A few weeks later, as an assignent for a web design course, Fran and I started creating a Sleater-Kinney fan site called The Sleater-Kinney Media Empire. When we heard that a girl at Syracuse University had somehow managed to get the university to put on a show with Sleater-Kinney and Lois, an Olympia folk-punk musician, as part of the "Symposium on Women in Rock," we drove eight hours, in what could be considered a riot grrrl pilgrimage, to see them. It is with great shame that I admit that I wore a shirt that Fran had screen-printed in her high school art class that said "I hate danger, I love fucking"—the name of a Bikini Kill 7"—and a Harley-Davidson cap to the gig. I look back on this ensemble with a mixture of awe and shame; I think perhaps I must have thought that is what one wore to these sort of feminist events.

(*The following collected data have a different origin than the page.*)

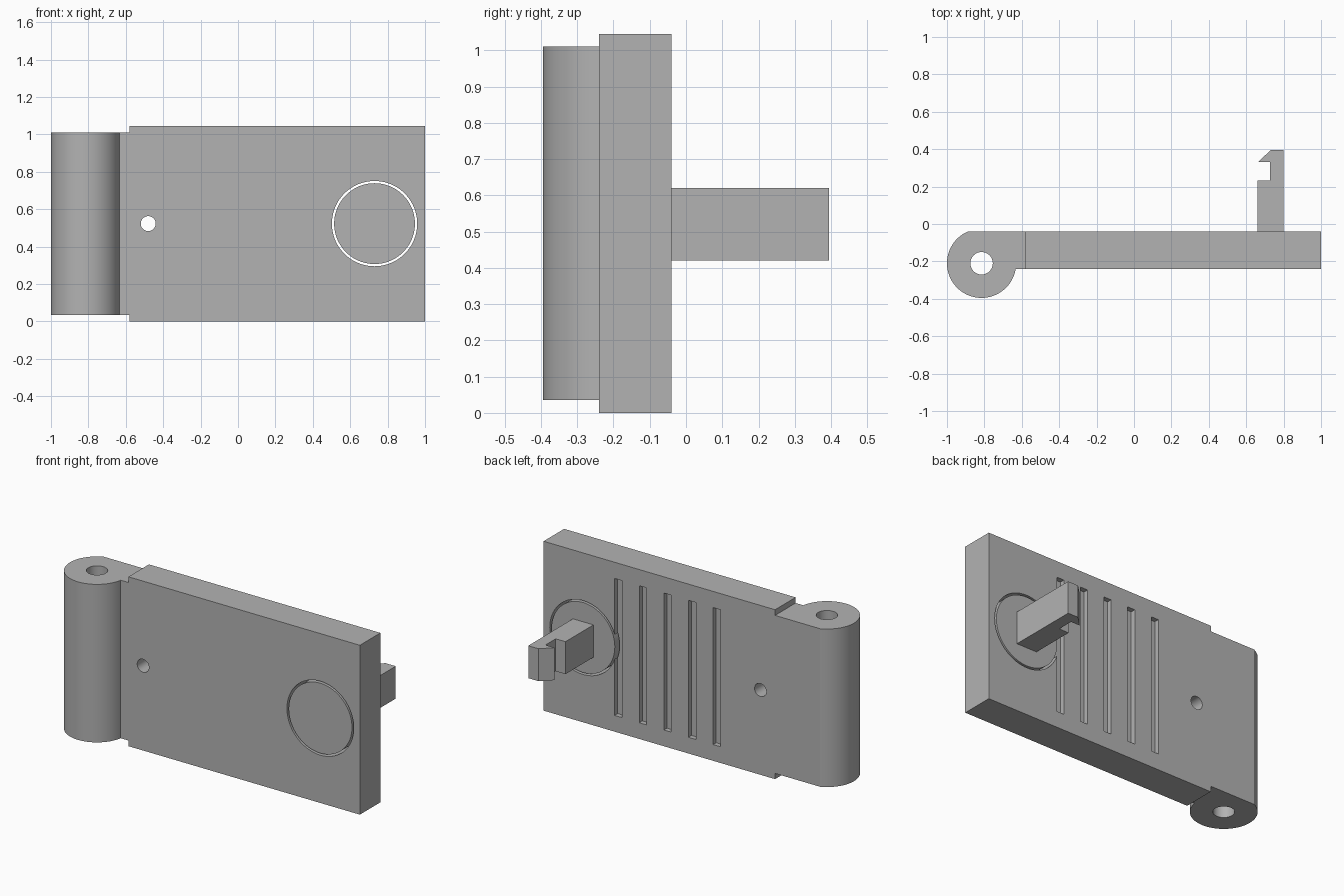
import bpy, bmesh
from math import sin, cos, pi, asin, radians

cube = bpy.data.objects.get("Cube")
if cube:
    bpy.data.objects.remove(cube, do_unlink=True)

# Single grey material
grey = bpy.data.materials.new("plain grey")
grey.use_nodes = True
COLOUR = (0.45, 0.45, 0.45, 1)
grey.diffuse_color = COLOUR
grey.node_tree.nodes["Principled BSDF"].inputs["Base Color"].default_value = COLOUR


def prism(name, outline, axis, low, high):
    """Extrude a flat outline along y (x, z points) or z (x, y points)."""
    bm = bmesh.new()
    place = (lambda a, b, c: (a, c, b)) if axis == "y" else (lambda a, b, c: (a, b, c))
    face = bm.faces.new([bm.verts.new(place(a, b, low)) for a, b in outline])
    top = bmesh.ops.extrude_face_region(bm, geom=[face])["geom"]
    shift = place(0, 0, high - low)
    bmesh.ops.translate(bm, vec=shift, verts=[v for v in top if isinstance(v, bmesh.types.BMVert)])
    bmesh.ops.recalc_face_normals(bm, faces=bm.faces)
    mesh = bpy.data.meshes.new(name)
    bm.to_mesh(mesh)
    bm.free()
    mesh.materials.append(grey)
    obj = bpy.data.objects.new(name, mesh)
    bpy.context.collection.objects.link(obj)
    return obj


def arc(cx, cy, r, start=0, end=2 * pi, n=64):
    closed = abs(end - start - 2 * pi) < 1e-6
    steps = n if closed else n - 1
    return [(cx + r * cos(start + (end - start) * i / steps),
             cy + r * sin(start + (end - start) * i / steps)) for i in range(n)]


def rect(x0, x1, y0, y1):
    return [(x0, y0), (x1, y0), (x1, y1), (x0, y1)]


def combine(obj, other, operation):
    mod = obj.modifiers.new(operation, "BOOLEAN")
    mod.operation, mod.solver, mod.object = operation, "EXACT", other
    bpy.context.view_layer.objects.active = obj
    bpy.ops.object.modifier_apply(modifier=mod.name)
    bpy.data.objects.remove(other, do_unlink=True)


FRONT, BACK = -0.24, -0.04
HEIGHT, MID = 1.045, 0.523
PLATE_X = -0.58
HINGE_X, HINGE_Y, HINGE_R = -0.815, -0.21, 0.185
DISC_X = 0.73

# Flat plate
plate = prism("hinged_plate", rect(PLATE_X, 1, FRONT, BACK), "z", 0, HEIGHT)

# Hinge barrel, flush with the back of the plate
start = pi - asin((BACK - HINGE_Y) / HINGE_R)
end = 2 * pi + asin((FRONT - HINGE_Y) / HINGE_R)
profile = arc(HINGE_X, HINGE_Y, HINGE_R, start, end, 48)
profile += [(PLATE_X, FRONT), (PLATE_X, BACK)]
barrel = prism("hinge_barrel", profile, "z", 0.035, 1.01)
combine(plate, barrel, "UNION")

# Pin hole, small through hole and round opening
combine(plate, prism("pin_cutter", arc(HINGE_X, HINGE_Y, 0.06), "z", -0.1, 1.2), "DIFFERENCE")
combine(plate, prism("hole_cutter", arc(-0.48, MID, 0.04, n=40), "y", -0.5, 0.2), "DIFFERENCE")
combine(plate, prism("disc_cutter", arc(DISC_X, MID, 0.228, n=80), "y", -0.5, 0.2), "DIFFERENCE")

# Five shallow grip slots in the back
for i in range(5):
    x = 0.49 - 0.168 * i
    slot = prism("slot_cutter", rect(x - 0.025, x + 0.025, 0.1, 0.945), "y", BACK - 0.03, 0.1)
    combine(plate, slot, "DIFFERENCE")

# Loose button disc with a hooked latch behind it
disc = prism("button_disc", arc(DISC_X, MID, 0.216, n=80), "y", FRONT, BACK)
hook = [(0.66, BACK - 0.02), (0.8, BACK - 0.02), (0.8, 0.395), (0.73, 0.395),
        (0.665, 0.332), (0.727, 0.332), (0.727, 0.232), (0.66, 0.232)]
latch = prism("latch_hook", hook, "z", 0.42, 0.62)
combine(disc, latch, "UNION")
disc.name = "button_with_latch"

# Smooth the round walls, keep the edges sharp
bpy.ops.object.select_all(action="DESELECT")
for obj in (plate, disc):
    obj.select_set(True)
bpy.context.view_layer.objects.active = plate
bpy.ops.object.shade_smooth_by_angle(angle=radians(25))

The DIY, anti-celebrity ethos of riot grrrl gave us unique access to our favorite bands. The scene was so small and welcoming that because of our fan site, we put on the guest list for all of Sleater-Kinney’s shows. Nattles of the Cold Cold Hearts made me a t-shirt. Squid, the bass player of the Lunachicks and also a tattoo artist, tattooed line of cartoon skulls that Fran had drawn across my back. When we went to Portland, the burgeoning queer-punk mecca, we stayed with a zine-maker and the queercore band, The Third Sex. Just days ago I had been listening to their album, and now their drummer, Killer, was making me banana pancakes for breakfast. Later, we drove to Olympia, the riot grrrl motherland, and found that Sleater-Kinney’s publicist had left us a package with an advance copy of their upcoming album for us. It wasn’t because we had done anything particularly important, it was just because we were there and we were excited. And that was what I loved about the girl punk scene: it was inspiring and accessible.
But there were things I didn’t love, too. After riot grrrl started to fade out, the queercore scene was still going strong and straight girls were often taken less seriously, as if you couldn’t be a feminist if you were still screwing men. It become more about identity politics and less about fun and music. But even the music--which had enraptured me as a teenager--started to lose its appeal as I got older.
The music was very much rooted in a time and place--it was loud, it was fun, it was girls. In retrospect, maybe the music was lousy, but that's exactly what was so terrific about it. It was not in spite of the crapiness of the music that these bands were empowering, it was almost because of it. As a teenager, I found it thrilling to be listening to girls shrieking "fuck you." It was rebellious and inspiring and gave me encouragement to try creative endeavors of my own. But as an adult, I find the bands of my girlhood: Bratmobile, Heavens to Betsey, Bikini Kill, Excuse 17, nearly unlistenable. That may be because I’ve already gotten from riot grrrl what I needed as a teenager, and can now keep as a fond, nostalgic memory far away from my stereo.